[EXERCISE DESCRIPTION]
Pull every line with "append" from the data.
DATA FOR PROCESSING START
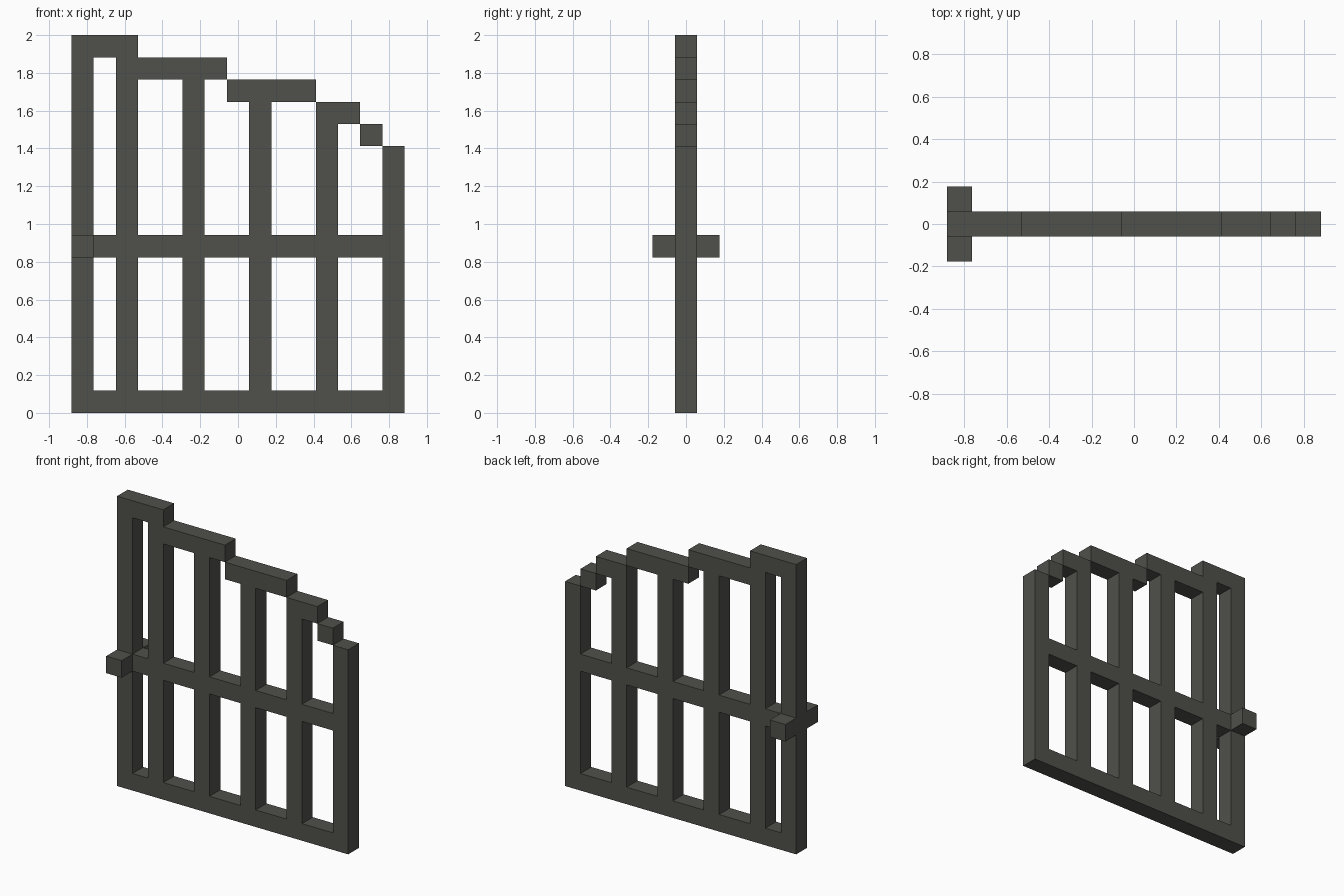
import bpy, bmesh
from mathutils import Vector

if "Cube" in bpy.data.objects:
    bpy.data.objects.remove(bpy.data.objects["Cube"])

U = 2 / 17  # one block; the gate is 15 x 3 x 17 blocks

mat = bpy.data.materials.new("dark iron grey")
mat.diffuse_color = (0.08, 0.08, 0.07, 1)
mat.use_nodes = True
mat.node_tree.nodes["Principled BSDF"].inputs["Base Color"].default_value = mat.diffuse_color

# Parts as block ranges: (x0, x1, z0, z1, y row), y row 0 = gate plane
parts = {
    "bottom_rail": (0, 15, 0, 1, 0),
    "hinge_stile": (0, 1, 1, 17, 0),
    "latch_stile": (14, 15, 1, 12, 0),
    "middle_rail": (1, 14, 7, 8, 0),
    "front_hinge_peg": (0, 1, 7, 8, -1),
    "back_hinge_peg": (0, 1, 7, 8, 1),
}
# Stepped top rail
for i, (x0, x1, z) in enumerate([(1, 3, 16), (3, 7, 15), (7, 11, 14), (11, 13, 13), (13, 14, 12)]):
    parts[f"top_rail_step_{i + 1}"] = (x0, x1, z, z + 1, 0)
# Vertical bars, above and below the middle rail
for i, (x, top) in enumerate([(2, 16), (5, 15), (8, 14), (11, 13)]):
    parts[f"lower_bar_{i + 1}"] = (x, x + 1, 1, 7, 0)
    parts[f"upper_bar_{i + 1}"] = (x, x + 1, 8, top, 0)


def cells(p):
    x0, x1, z0, z1, y = p
    return {(x, y, z) for x in range(x0, x1) for z in range(z0, z1)}


solid = set().union(*(cells(p) for p in parts.values()))


def build(name, p):
    """Skin the blocks of a part, leaving out faces buried against other blocks."""
    bm = bmesh.new()
    for c in sorted(cells(p)):
        for axis in range(3):
            for s in (-1, 1):
                n = list(c)
                n[axis] += s
                if tuple(n) in solid:
                    continue
                a, b = (axis + 1) % 3, (axis + 2) % 3
                corners = []
                for da, db in ((-1, -1), (1, -1), (1, 1), (-1, 1))[::s]:
                    v = Vector((c[0] - 7, c[1], c[2] + 0.5))
                    v[axis] += s * 0.5
                    v[a] += da * 0.5
                    v[b] += db * 0.5
                    corners.append(bm.verts.new(v * U))
                bm.faces.new(corners)
    bmesh.ops.remove_doubles(bm, verts=bm.verts[:], dist=1e-4)
    bmesh.ops.dissolve_limit(bm, angle_limit=0.01, verts=bm.verts[:], edges=bm.edges[:])
    me = bpy.data.meshes.new(name)
    bm.to_mesh(me)
    bm.free()
    me.materials.append(mat)
    bpy.context.collection.objects.link(bpy.data.objects.new(name, me))


for name, p in parts.items():
    build(name, p)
DATA FOR PROCESSING END
[RESULT FOR THIS TASK]
                    corners.append(bm.verts.new(v * U))
    me.materials.append(mat)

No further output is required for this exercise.